▶ _Directions_
Each record should be given again exactly as it appears, with no image included.

▶ _Input data_
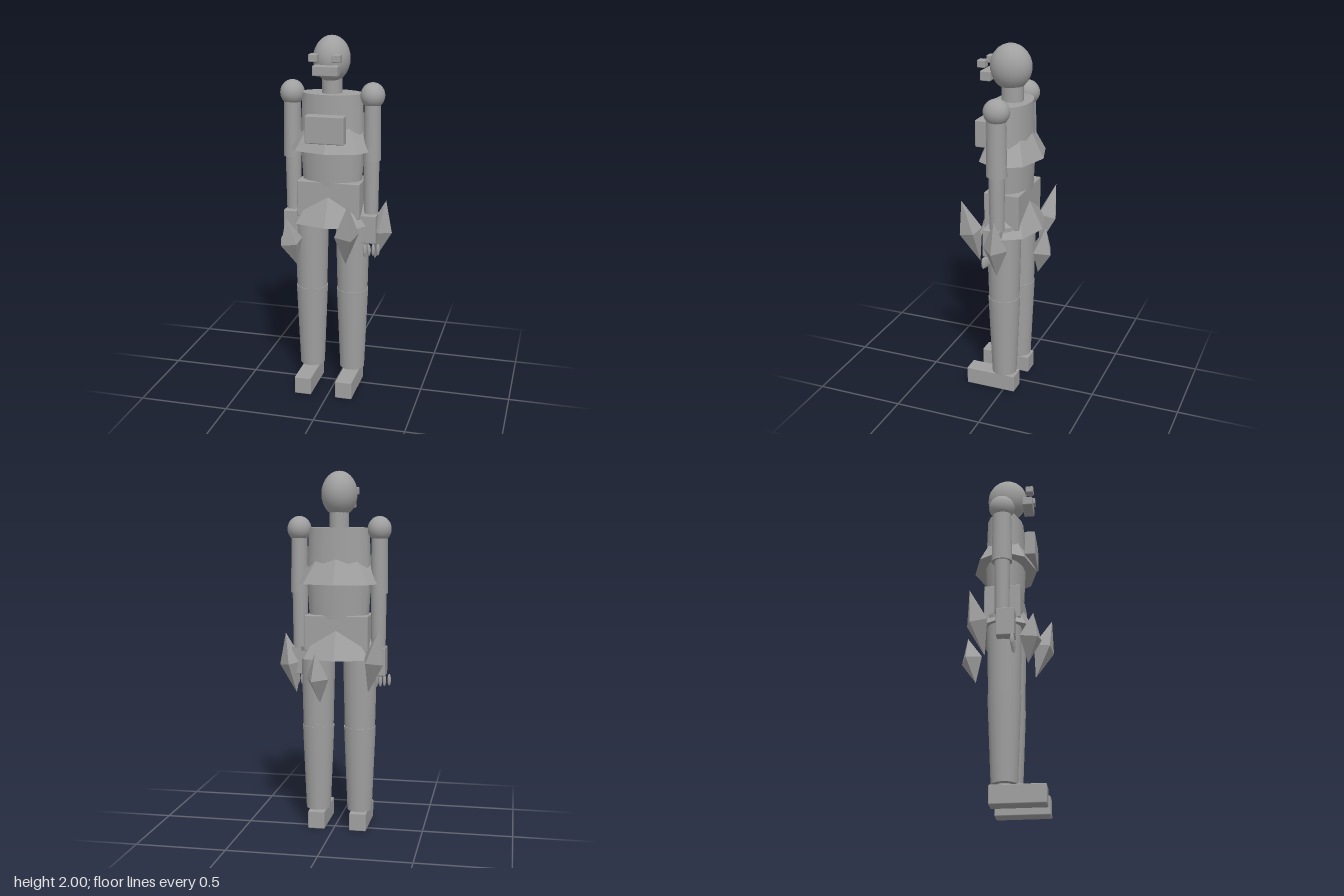
import * as THREE from 'three';
import { RoundedBoxGeometry } from 'three/addons/geometries/RoundedBoxGeometry.js';

export function createModel() {
  const model = new THREE.Group();
  const grey = new THREE.MeshStandardMaterial({ color: 0xa0a0a0 });
  grey.name = 'grey';
  const midX = -0.022; // the body's plane of symmetry

  function add(name, geometry, x, y, z) {
    const mesh = new THREE.Mesh(geometry, grey);
    mesh.name = name;
    mesh.position.set(x, y, z);
    model.add(mesh);
    return mesh;
  }
  const box = (name, w, h, d, x, y, z) =>
    add(name, new RoundedBoxGeometry(w, h, d, 1, Math.min(0.006, w / 6)), x, y, z);
  const ball = (name, rx, ry, rz, x, y, z) =>
    add(name, new THREE.SphereGeometry(1, 20, 14).scale(rx, ry, rz), x, y, z);
  // Tapered upright tube from y0 to y1; depth is the z radius relative to the x radius
  function taper(name, r0, r1, y0, y1, x, z, depth = 1, sides = 16) {
    const g = new THREE.CylinderGeometry(r1, r0, y1 - y0, sides).scale(1, 1, depth);
    return add(name, g, x, (y0 + y1) / 2, z);
  }
  // Eight-sided flared skirt with flat faces
  function skirt(name, y0, y1) {
    const mesh = taper(name, 0.25, 0.125, y0, y1, midX, 0.003, 0.71, 8);
    mesh.geometry = mesh.geometry.toNonIndexed();
    mesh.geometry.computeVertexNormals();
  }

  // Head and face
  ball('head', 0.099, 0.124, 0.115, midX, 1.876, 0.013);
  taper('neck', 0.055, 0.055, 1.68, 1.8, midX, 0.005, 1.1);
  for (const s of [-1, 1]) box('eye', 0.048, 0.042, 0.045, midX + s * 0.062, 1.895, 0.15);
  box('mouth', 0.138, 0.054, 0.06, midX, 1.828, 0.135);

  // Torso
  taper('chest', 0.183, 0.168, 1.39, 1.695, midX, 0.002, 0.62);
  box('chestPlate', 0.214, 0.15, 0.062, midX, 1.52, 0.15);
  skirt('chestSkirt', 1.39, 1.57);
  taper('waist', 0.166, 0.18, 1.2, 1.4, midX, 0.002, 0.63);
  box('hips', 0.352, 0.2, 0.2, midX, 1.12, 0.003);
  skirt('hipSkirt', 0.98, 1.16);

  // Arms and legs, mirrored
  for (const s of [-1, 1]) {
    const armX = midX + s * 0.223;
    ball('shoulder', 0.066, 0.07, 0.072, armX, 1.687, 0.006);
    taper('upperArm', 0.049, 0.044, 1.338, 1.66, armX, 0.007, 1.17);
    taper('forearm', 0.04, 0.044, 1.03, 1.345, midX + s * 0.22, 0.008, 1);
    box('hand', 0.092, 0.16, 0.1, midX + s * 0.216, 0.96, 0.028);
    [0.2, 0.224, 0.247, 0.274].forEach((dx, i) => {
      ball('finger', 0.01, 0.034, 0.012, midX + s * dx, 0.835 + i * 0.004, 0.067);
    });

    const legX = midX + s * 0.118;
    taper('thigh', 0.086, 0.097, 0.583, 1.04, legX, 0.008);
    taper('shin', 0.07, 0.09, 0.11, 0.59, legX, 0.008);
    taper('ankle', 0.04, 0.04, 0.08, 0.12, legX, 0.008);
    box('foot', 0.096, 0.102, 0.295, legX, 0.051, 0.079);
  }

  // Five crystals around the hips, given as upper and lower tips
  const crystals = [
    [0.125, 1.14, 0.25, 0.09, 0.78, 0.155],
    [-0.24, 1.02, 0.175, -0.19, 0.75, 0.14],
    [0.28, 1.11, -0.005, 0.22, 0.77, 0.003],
    [-0.27, 1.16, -0.165, -0.2, 0.8, -0.09],
    [0.068, 1.03, -0.225, 0.05, 0.75, -0.175],
  ];
  for (const c of crystals) {
    const top = new THREE.Vector3(c[0], c[1], c[2]);
    const bottom = new THREE.Vector3(c[3], c[4], c[5]);
    const middle = top.clone().add(bottom).multiplyScalar(0.5);
    const axis = top.clone().sub(bottom);
    const length = axis.length();
    axis.normalize();
    const outward = new THREE.Vector3(middle.x - midX, 0, middle.z);
    const side = new THREE.Vector3().crossVectors(axis, outward).normalize();
    const facing = new THREE.Vector3().crossVectors(side, axis);
    const g = new THREE.OctahedronGeometry(1).scale(0.07, length / 2, 0.066);
    const mesh = add('hipCrystal', g, middle.x, middle.y, middle.z);
    mesh.quaternion.setFromRotationMatrix(new THREE.Matrix4().makeBasis(side, axis, facing));
  }
  return model;
}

▶ _Answer space_
import * as THREE from 'three';
import { RoundedBoxGeometry } from 'three/addons/geometries/RoundedBoxGeometry.js';

export function createModel() {
  const model = new THREE.Group();
  const grey = new THREE.MeshStandardMaterial({ color: 0xa0a0a0 });
  grey.name = 'grey';
  const midX = -0.022; // the body's plane of symmetry

  function add(name, geometry, x, y, z) {
    const mesh = new THREE.Mesh(geometry, grey);
    mesh.name = name;
    mesh.position.set(x, y, z);
    model.add(mesh);
    return mesh;
  }
  const box = (name, w, h, d, x, y, z) =>
    add(name, new RoundedBoxGeometry(w, h, d, 1, Math.min(0.006, w / 6)), x, y, z);
  const ball = (name, rx, ry, rz, x, y, z) =>
    add(name, new THREE.SphereGeometry(1, 20, 14).scale(rx, ry, rz), x, y, z);
  // Tapered upright tube from y0 to y1; depth is the z radius relative to the x radius
  function taper(name, r0, r1, y0, y1, x, z, depth = 1, sides = 16) {
    const g = new THREE.CylinderGeometry(r1, r0, y1 - y0, sides).scale(1, 1, depth);
    return add(name, g, x, (y0 + y1) / 2, z);
  }
  // Eight-sided flared skirt with flat faces
  function skirt(name, y0, y1) {
    const mesh = taper(name, 0.25, 0.125, y0, y1, midX, 0.003, 0.71, 8);
    mesh.geometry = mesh.geometry.toNonIndexed();
    mesh.geometry.computeVertexNormals();
  }

  // Head and face
  ball('head', 0.099, 0.124, 0.115, midX, 1.876, 0.013);
  taper('neck', 0.055, 0.055, 1.68, 1.8, midX, 0.005, 1.1);
  for (const s of [-1, 1]) box('eye', 0.048, 0.042, 0.045, midX + s * 0.062, 1.895, 0.15);
  box('mouth', 0.138, 0.054, 0.06, midX, 1.828, 0.135);

  // Torso
  taper('chest', 0.183, 0.168, 1.39, 1.695, midX, 0.002, 0.62);
  box('chestPlate', 0.214, 0.15, 0.062, midX, 1.52, 0.15);
  skirt('chestSkirt', 1.39, 1.57);
  taper('waist', 0.166, 0.18, 1.2, 1.4, midX, 0.002, 0.63);
  box('hips', 0.352, 0.2, 0.2, midX, 1.12, 0.003);
  skirt('hipSkirt', 0.98, 1.16);

  // Arms and legs, mirrored
  for (const s of [-1, 1]) {
    const armX = midX + s * 0.223;
    ball('shoulder', 0.066, 0.07, 0.072, armX, 1.687, 0.006);
    taper('upperArm', 0.049, 0.044, 1.338, 1.66, armX, 0.007, 1.17);
    taper('forearm', 0.04, 0.044, 1.03, 1.345, midX + s * 0.22, 0.008, 1);
    box('hand', 0.092, 0.16, 0.1, midX + s * 0.216, 0.96, 0.028);
    [0.2, 0.224, 0.247, 0.274].forEach((dx, i) => {
      ball('finger', 0.01, 0.034, 0.012, midX + s * dx, 0.835 + i * 0.004, 0.067);
    });

    const legX = midX + s * 0.118;
    taper('thigh', 0.086, 0.097, 0.583, 1.04, legX, 0.008);
    taper('shin', 0.07, 0.09, 0.11, 0.59, legX, 0.008);
    taper('ankle', 0.04, 0.04, 0.08, 0.12, legX, 0.008);
    box('foot', 0.096, 0.102, 0.295, legX, 0.051, 0.079);
  }

  // Five crystals around the hips, given as upper and lower tips
  const crystals = [
    [0.125, 1.14, 0.25, 0.09, 0.78, 0.155],
    [-0.24, 1.02, 0.175, -0.19, 0.75, 0.14],
    [0.28, 1.11, -0.005, 0.22, 0.77, 0.003],
    [-0.27, 1.16, -0.165, -0.2, 0.8, -0.09],
    [0.068, 1.03, -0.225, 0.05, 0.75, -0.175],
  ];
  for (const c of crystals) {
    const top = new THREE.Vector3(c[0], c[1], c[2]);
    const bottom = new THREE.Vector3(c[3], c[4], c[5]);
    const middle = top.clone().add(bottom).multiplyScalar(0.5);
    const axis = top.clone().sub(bottom);
    const length = axis.length();
    axis.normalize();
    const outward = new THREE.Vector3(middle.x - midX, 0, middle.z);
    const side = new THREE.Vector3().crossVectors(axis, outward).normalize();
    const facing = new THREE.Vector3().crossVectors(side, axis);
    const g = new THREE.OctahedronGeometry(1).scale(0.07, length / 2, 0.066);
    const mesh = add('hipCrystal', g, middle.x, middle.y, middle.z);
    mesh.quaternion.setFromRotationMatrix(new THREE.Matrix4().makeBasis(side, axis, facing));
  }
  return model;
}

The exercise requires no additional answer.